Just cause is a legal term that means an employer is justified in terminating an employee and not providing the employee with any notice of termination at common law. An employee can agree that certain misconduct is deemed to be just cause in an employment contract; otherwise, the courts generally decide what constitutes just cause.

To determine whether there is just cause to fire an employee without notice, a judge will consider the seriousness of the conduct. Just cause dismissal is warranted when the misconduct is sufficiently serious that it strikes at the heart of the employment relationship.

In cases of performance, the court will consider whether the employer conveyed to the employee the standard of performance required and whether the employer supported or assisted the employee in reaching that standard.  Typically, this process takes time. So, one Performance Improvement Plan is not likely to result in termination for cause.  However, the employer may be laying the groundwork to terminate for cause down the road if the employee’s performance does not improve.

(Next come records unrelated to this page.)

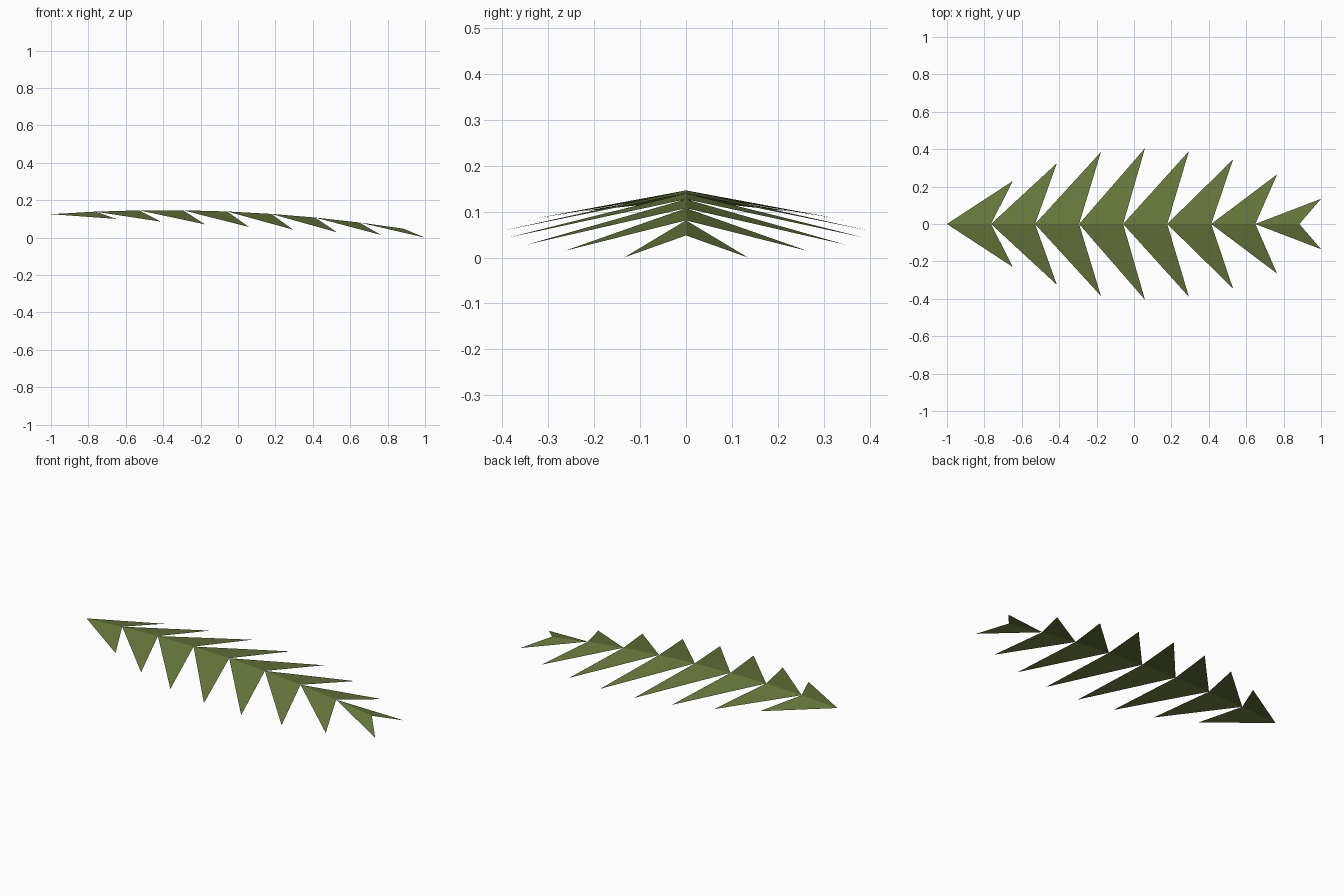
import bpy
import bmesh

cube = bpy.data.objects.get("Cube")
if cube:
    bpy.data.objects.remove(cube, do_unlink=True)

SPINE_COLOR = (0.17, 0.18, 0.055, 1)
TIP_COLOR = (0.09, 0.2, 0.025, 1)
LEAF_COLOR = (0.14, 0.19, 0.045, 1)

HALF_WIDTHS = [0.23, 0.325, 0.385, 0.405, 0.39, 0.345, 0.265, 0.135]
STEP = 0.2355


def spine_point(i):
    """Point on the arched midrib."""
    x = -1 + STEP * i
    return (x, 0, 0.147 - 0.06 * (x + 0.4) ** 2)


def tip_point(i):
    """Swept-back, drooping leaflet tip."""
    return (-0.648 + STEP * i, HALF_WIDTHS[i], 0.1 * (1 - i / 7))


# Leaf material: olive at the midrib, greener toward the tips
mat = bpy.data.materials.new("leaf_green")
mat.diffuse_color = LEAF_COLOR
mat.use_nodes = True
nodes = mat.node_tree.nodes
shader = next(n for n in nodes if n.type == 'BSDF_PRINCIPLED')
shader.inputs["Base Color"].default_value = LEAF_COLOR
shader.inputs["Roughness"].default_value = 0.9
tint = nodes.new("ShaderNodeVertexColor")
tint.layer_name = "leaf_tint"
mat.node_tree.links.new(tint.outputs["Color"], shader.inputs["Base Color"])

# One side of the frond: a triangular leaflet per midrib segment
bm = bmesh.new()
layer = bm.verts.layers.float_color.new("leaf_tint")
count = len(HALF_WIDTHS)
spine = [bm.verts.new(spine_point(i)) for i in range(count + 1)]
tips = [bm.verts.new(tip_point(i)) for i in range(count)]
for v in spine:
    v[layer] = SPINE_COLOR
for v in tips:
    v[layer] = TIP_COLOR
for i, tip in enumerate(tips):
    bm.faces.new((spine[i], spine[i + 1], tip))

mesh = bpy.data.meshes.new("fern_frond")
bm.to_mesh(mesh)
bm.free()
mesh.materials.append(mat)
frond = bpy.data.objects.new("fern_frond", mesh)
bpy.context.collection.objects.link(frond)

# Opposite side, joined along the midrib
mirror = frond.modifiers.new("mirror_leaflets", 'MIRROR')
mirror.use_axis = (False, True, False)
mirror.use_clip = True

 Context

The court will also look at the context. Is something occurring in the employee’s life to cause the behaviour – for example a mental health crisis or death in the family.

What can employees do?

It is important that an employee respond to Performance Improvement Plan.  However, that response will usually be specific to the employee’s position, the concerns raised in the PIP, and any other issues in the employee’s life which may be relevant to the context.

We recommend that employees who have been provided with a PIP contact an employment lawyer to discuss how to respond. The purpose is to prevent the employer from building a case to terminate the employee for cause.  There may also be disability or other workplace concerns that have resulted in the PIP that the employee should raise with the employer.

If you have received a PIP or warnings about your performance a lawyer at MacLeod Law Firm can assist you. Please contact us at [email protected] or 647-204-8107.

“The material and information provided on this blog and this website are for general information only and should not, in any respect, be relied on as legal advice or opinion. The authors make no claims, promises or guarantees about the accuracy, completeness, or adequacy of any information linked or referred to or contained herein. No person should act or refrain from acting in reliance on any information found on this website or blog, without first retaining counsel and obtaining appropriate professional advice from a lawyer duly licensed to practice law in the relevant jurisdiction. These materials do not constitute legal advice and do not create a lawyer-client relationship between you and any of the authors or the MacLeod Law Firm.”

Panorama Theme by Themocracy